New members are not required to have engineering experience, and many join the club without having done robotics before.
For senior Peyton Yoo, becoming a part of the robotics community was something she had wanted since beginning her freshman year, at least indirectly. Yoo entered Montclair High School wishing to be a part of something, a part of a team.
“I wanted to work with my peers to achieve a common goal,” she said.
But it took some trial and error, Yoo said. Her freshman year, she tried sports, and “it didn’t really work out,” she said. She quit sports her sophomore year, but kept looking for community at the high school.
During her junior year, Yoo joined robotics. She is now a member of the computer-aided design division.
“It was exactly what I was searching for,” she said. “They welcomed me with open arms, they got me training, and they didn't make me feel small. They uplifted me and they pushed me to my full potential.”
While Yoo will graduate before the change to team status occurs, she is hopeful that the effects of the change will help Montclair Robotics continue to inspire and engage Montclair students.
“We are such a tight-knit community and team,” she said at the Feb. 22 meeting. “Robotics has changed not only my life, but so many others in this community.”
WHY TEAM STATUS MATTERS
For years, Montclair Robotics has been lobbying for team status, Lee said at the Feb. 22 meeting.

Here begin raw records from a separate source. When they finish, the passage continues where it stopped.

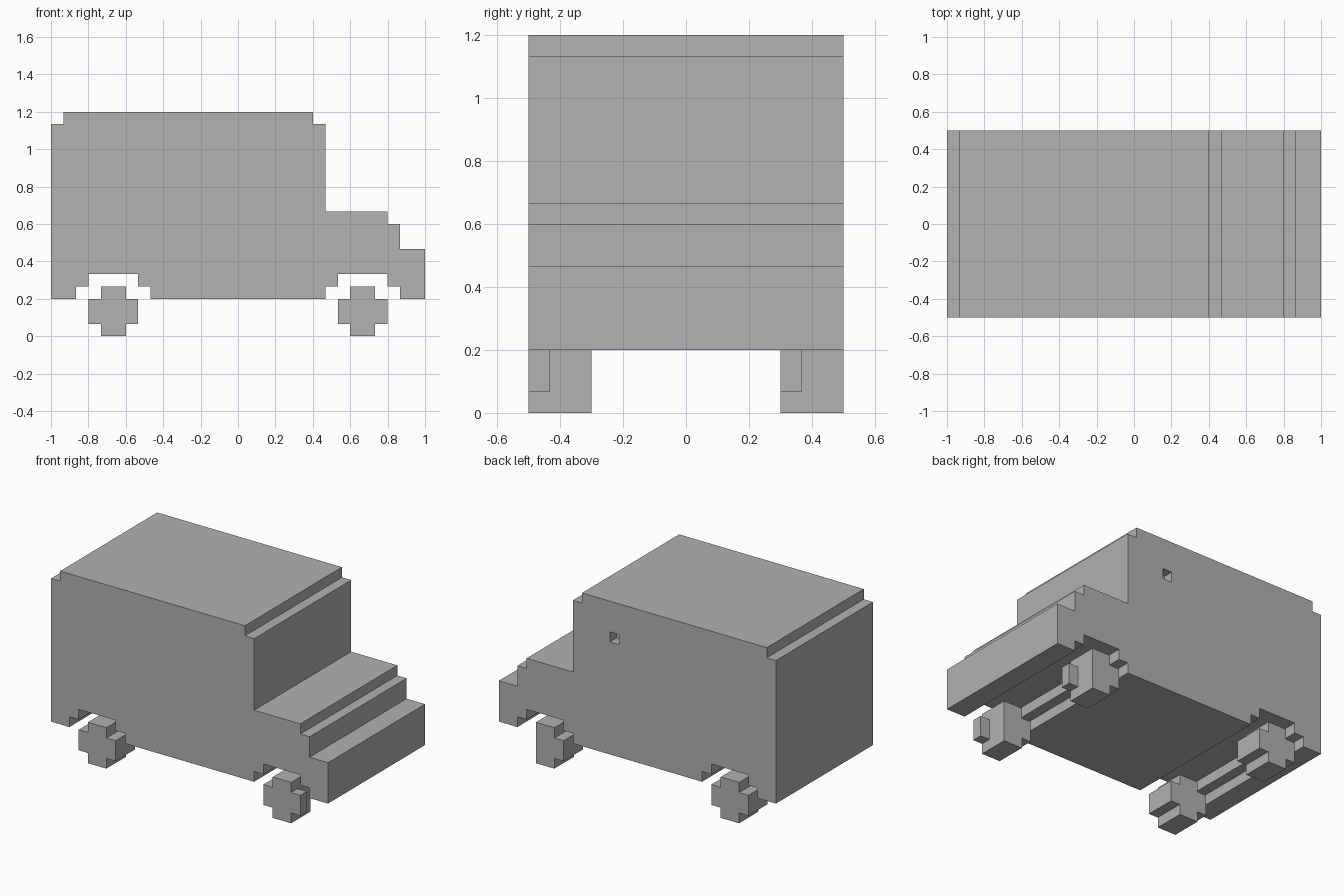
import bpy, bmesh

U = 1 / 15  # one block of the stepped grid

cube = bpy.data.objects.get("Cube")
if cube:
    bpy.data.objects.remove(cube, do_unlink=True)

grey = bpy.data.materials.new("plain grey")
grey.use_nodes = True
colour = (0.445, 0.445, 0.445, 1)
grey.diffuse_color = colour
grey.node_tree.nodes["Principled BSDF"].inputs["Base Color"].default_value = colour


def extrude(name, outline, y0, y1):
    """Side outline (x, z in blocks) extruded from y0 to y1."""
    bm = bmesh.new()
    face = bm.faces.new([bm.verts.new((x * U, y0 * U, z * U)) for x, z in outline])
    moved = bmesh.ops.extrude_face_region(bm, geom=[face])["geom"]
    verts = [v for v in moved if isinstance(v, bmesh.types.BMVert)]
    bmesh.ops.translate(bm, verts=verts, vec=(0, (y1 - y0) * U, 0))
    bmesh.ops.recalc_face_normals(bm, faces=bm.faces[:])
    mesh = bpy.data.meshes.new(name)
    bm.to_mesh(mesh)
    bm.free()
    mesh.materials.append(grey)
    obj = bpy.data.objects.new(name, mesh)
    bpy.context.collection.objects.link(obj)
    return obj


def rect(x0, x1, z0, z1):
    return [(x0, z0), (x1, z0), (x1, z1), (x0, z1)]


def arch(cx):
    """Stepped wheel arch, listed from +x to -x."""
    half = [(3, 3), (3, 4), (2, 4), (2, 5)]
    return [(cx + x, z) for x, z in half] + [(cx - x, z) for x, z in reversed(half)]


# Body: stepped roof, bonnet and nose, with arches cut across the underside
upper = [(-15, 3), (-15, 17), (-14, 17), (-14, 18), (6, 18), (6, 17), (7, 17),
         (7, 10), (12, 10), (12, 9), (13, 9), (13, 7), (15, 7), (15, 3)]
body = extrude("body", upper + arch(10) + arch(-10), -7.5, 7.5)

# Small square recess in one side
cutter = extrude("recess_cutter", rect(2, 3, 14, 15), 6.5, 8.5)
cutter.hide_render = True
cut = body.modifiers.new("recess", 'BOOLEAN')
cut.operation = 'DIFFERENCE'
cut.solver = 'EXACT'
cut.object = cutter
bpy.context.view_layer.objects.active = body
bpy.ops.object.modifier_apply(modifier=cut.name)
bpy.data.objects.remove(cutter, do_unlink=True)

# Wheels: cross shapes; the bonnet-end pair has only a thin outer arm
for end, cx in (("bonnet", 10), ("tail", -10)):
    for side, y0 in (("near", -7.5), ("far", 4.5)):
        name = f"{end}_wheel_{side}"
        left = [(-1, 0), (-1, 1), (-2, 1), (-2, 3), (-1, 3), (-1, 4)]
        if end == "tail":
            right = [(-x, z) for x, z in reversed(left)]
        else:
            right = [(1, 4), (1, 0)]
            extrude(name + "_arm", rect(cx + 1, cx + 2, 1, 3), y0, y0 + 1)
        extrude(name, [(cx + x, z) for x, z in left + right], y0, y0 + 3)
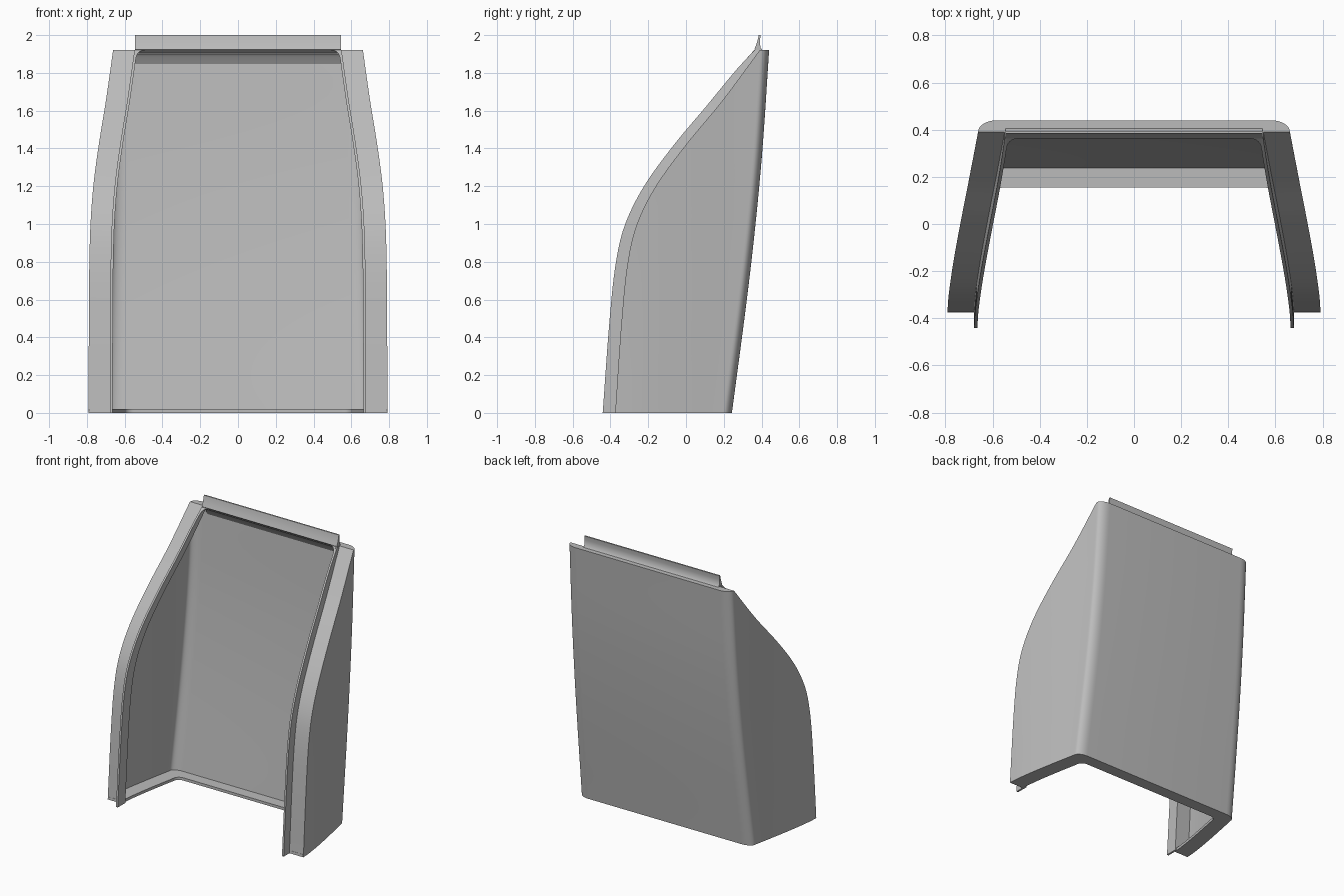
import bpy, bmesh, math

if "Cube" in bpy.data.objects:
    bpy.data.objects.remove(bpy.data.objects["Cube"])

GREY = bpy.data.materials.new("plain_grey")
GREY.use_nodes = True
GREY.diffuse_color = (0.5, 0.5, 0.5, 1)
GREY.node_tree.nodes["Principled BSDF"].inputs["Base Color"].default_value = (0.5, 0.5, 0.5, 1)

TOP = 1.92


def curve(points):
    """Smooth function through (t, value) points."""
    def slope(i):
        a, b = points[max(i - 1, 0)], points[min(i + 1, len(points) - 1)]
        return (b[1] - a[1]) / (b[0] - a[0])

    def value(t):
        i = 0
        while i < len(points) - 2 and t > points[i + 1][0]:
            i += 1
        (t0, v0), (t1, v1) = points[i], points[i + 1]
        h = t1 - t0
        s = (t - t0) / h
        return ((2 * s**3 - 3 * s**2 + 1) * v0 + (s**3 - 2 * s**2 + s) * h * slope(i)
                + (3 * s**2 - 2 * s**3) * v1 + (s**3 - s**2) * h * slope(i + 1))
    return value


# Controlling outlines: wall half-width by depth, back and front edges by height
half_width = curve([(-0.45, 0.792), (-0.37, 0.791), (-0.3, 0.786), (-0.16, 0.766),
                    (0, 0.737), (0.24, 0.69), (0.45, 0.65)])
back_edge = curve([(0, 0.243), (0.6, 0.322), (1, 0.368), (1.4, 0.405), (TOP, 0.44)])
front_edge = curve([(0, -0.375), (0.5, -0.34), (0.8, -0.308), (1, -0.26), (1.2, -0.16),
                    (1.42, 0), (1.65, 0.19), (TOP, 0.39)])
lip_depth = curve([(0, 0.066), (1, 0.062), (1.6, 0.062), (1.8, 0.05), (TOP, 0.028)])
HEIGHTS = [TOP * i / 40 for i in range(41)]


def u_path(front, back, inset=0, rx=0.08, ry=0.048):
    """U-shaped plan outline, running from the left front round the back."""
    half = []
    for i in range(8):
        y = front + (back - ry - front) * i / 8
        half.append((half_width(y) - inset, y))
    corner_x = half_width(back - ry) - inset
    for i in range(9):
        a = math.pi / 2 * i / 8
        half.append((corner_x - rx * (1 - math.cos(a)), back - ry + ry * math.sin(a)))
    return half + [(-x, y) for x, y in reversed(half)]


def make(name, rows, closed=False, caps=False, angle=35):
    """Skin rows of equal point counts into a surface."""
    bm = bmesh.new()
    vr = [[bm.verts.new(p) for p in row] for row in rows]
    n = len(rows[0])
    for a, b in zip(vr, vr[1:]):
        for j in range(n if closed else n - 1):
            k = (j + 1) % n
            bm.faces.new((a[j], a[k], b[k], b[j]))
    if caps:
        bm.faces.new(vr[0][::-1])
        bm.faces.new(vr[-1])
    bmesh.ops.recalc_face_normals(bm, faces=bm.faces)
    mesh = bpy.data.meshes.new(name)
    bm.to_mesh(mesh)
    bm.free()
    mesh.materials.append(GREY)
    obj = bpy.data.objects.new(name, mesh)
    bpy.context.collection.objects.link(obj)
    bpy.ops.object.select_all(action="DESELECT")
    obj.select_set(True)
    bpy.context.view_layer.objects.active = obj
    bpy.ops.object.shade_smooth_by_angle(angle=math.radians(angle))
    return obj


# Thin curved outer shell: outside path and back again along the inside
def shell_row(z):
    f, b = front_edge(z), back_edge(z)
    outer = u_path(f, b)
    inner = u_path(f, b - 0.009, 0.01, 0.075, 0.04)
    return [(x, y, z) for x, y in outer + inner[::-1]]


make("outer_shell", [shell_row(z) for z in HEIGHTS], closed=True, caps=True)


# Side flanges with the thin raised lip along their inner edge
def flange_row(z, side):
    f = front_edge(z)
    w = half_width(f)
    rear = f + 0.022
    tip = f - lip_depth(z)
    section = [(w - 0.001, f), (w - 0.113, f), (w - 0.113, tip), (w - 0.127, tip),
               (w - 0.127, rear), (w - 0.008, rear)]
    return [(side * x, y, z) for x, y in section]


for label, side in (("left", 1), ("right", -1)):
    make(label + "_flange", [flange_row(z, side) for z in HEIGHTS], closed=True, caps=True)


# Bottom rim: flat U-shaped plate
outer = u_path(front_edge(0), back_edge(0) - 0.001, 0.001)
inner = u_path(front_edge(0), 0.155, 0.115, 0.05, 0.045)
make("bottom_rim", [[(x, y, z) for x, y in path]
                    for path, z in ((outer, 0), (inner, 0), (inner, 0.02), (outer, 0.02), (outer, 0))])

# Top plate closing the shell
cap = u_path(front_edge(TOP), back_edge(TOP) - 0.002, 0.002)
make("top_plate", [[(x, y, z) for x, y in cap] for z in (TOP - 0.02, TOP)], closed=True, caps=True)

# Top rail: raised lip with a hollow back and a sloping underside
rail = [(0.362, 1.925), (0.372, 1.95), (0.381, 1.98), (0.385, 2.0), (0.395, 2.0),
        (0.391, 1.97), (0.394, 1.935), (0.405, 1.92), (0.436, 1.92), (0.43, 1.84),
        (0.405, 1.885), (0.385, 1.912), (0.37, 1.918)]
make("top_rail", [[(x, y, z) for y, z in rail] for x in (-0.546, 0.546)],
     closed=True, caps=True, angle=40)

# Rounded gussets where the lip turns under the top rail
for label, side in (("left", 1), ("right", -1)):
    arc = [(0.54 - 0.045 * (1 - math.cos(a)), 1.875 + 0.045 * math.sin(a))
           for a in (math.pi / 2 * i / 6 for i in range(7))]
    outline = [(0.54, 1.922)] + arc
    rows = []
    for shift in (0, 0.014):
        rows.append([(side * x, front_edge(z) - lip_depth(z) + shift, z) if z < TOP
                     else (side * x, 0.362 + shift, z) for x, z in outline])
    make(label + "_corner_gusset", rows, closed=True, caps=True)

“In Montclair, we recognize our athletes for the time and efforts they dedicate to their crafts with set budgets and coaches,” she said. “It is time for Montclair to properly support our non-sports program, the accomplishments in STEM, and recognize the hundreds of hours students put into this team.”
In June 2022, Ponds told Montclair Robotics that the club would be granted team status during the 2022-2023 school year, Lee said. That did not happen.
“We hope, rather we need, for this current administration to make Dr. Ponds’ words a reality for the 2023-2024 school year,” she said.
Robotics needs a secured budget for materials, registration fees and coaches, she said. For the 2022-2023 school year, the district gave the club funding for materials from a federal STEM grant. Lee was unable to provide the grant amount.
Montclair Robotics gets its funding from sponsors, from The Friends of Montclair Robotics Booster Club and from the district. Lee was unable to provide the operating budget total, but said the total was in the “several thousands” of dollars.
“Robotics is more complex than a typical high school club, from our budget to the hours devoted to it to the complexity of the challenges we need to meet,” she said.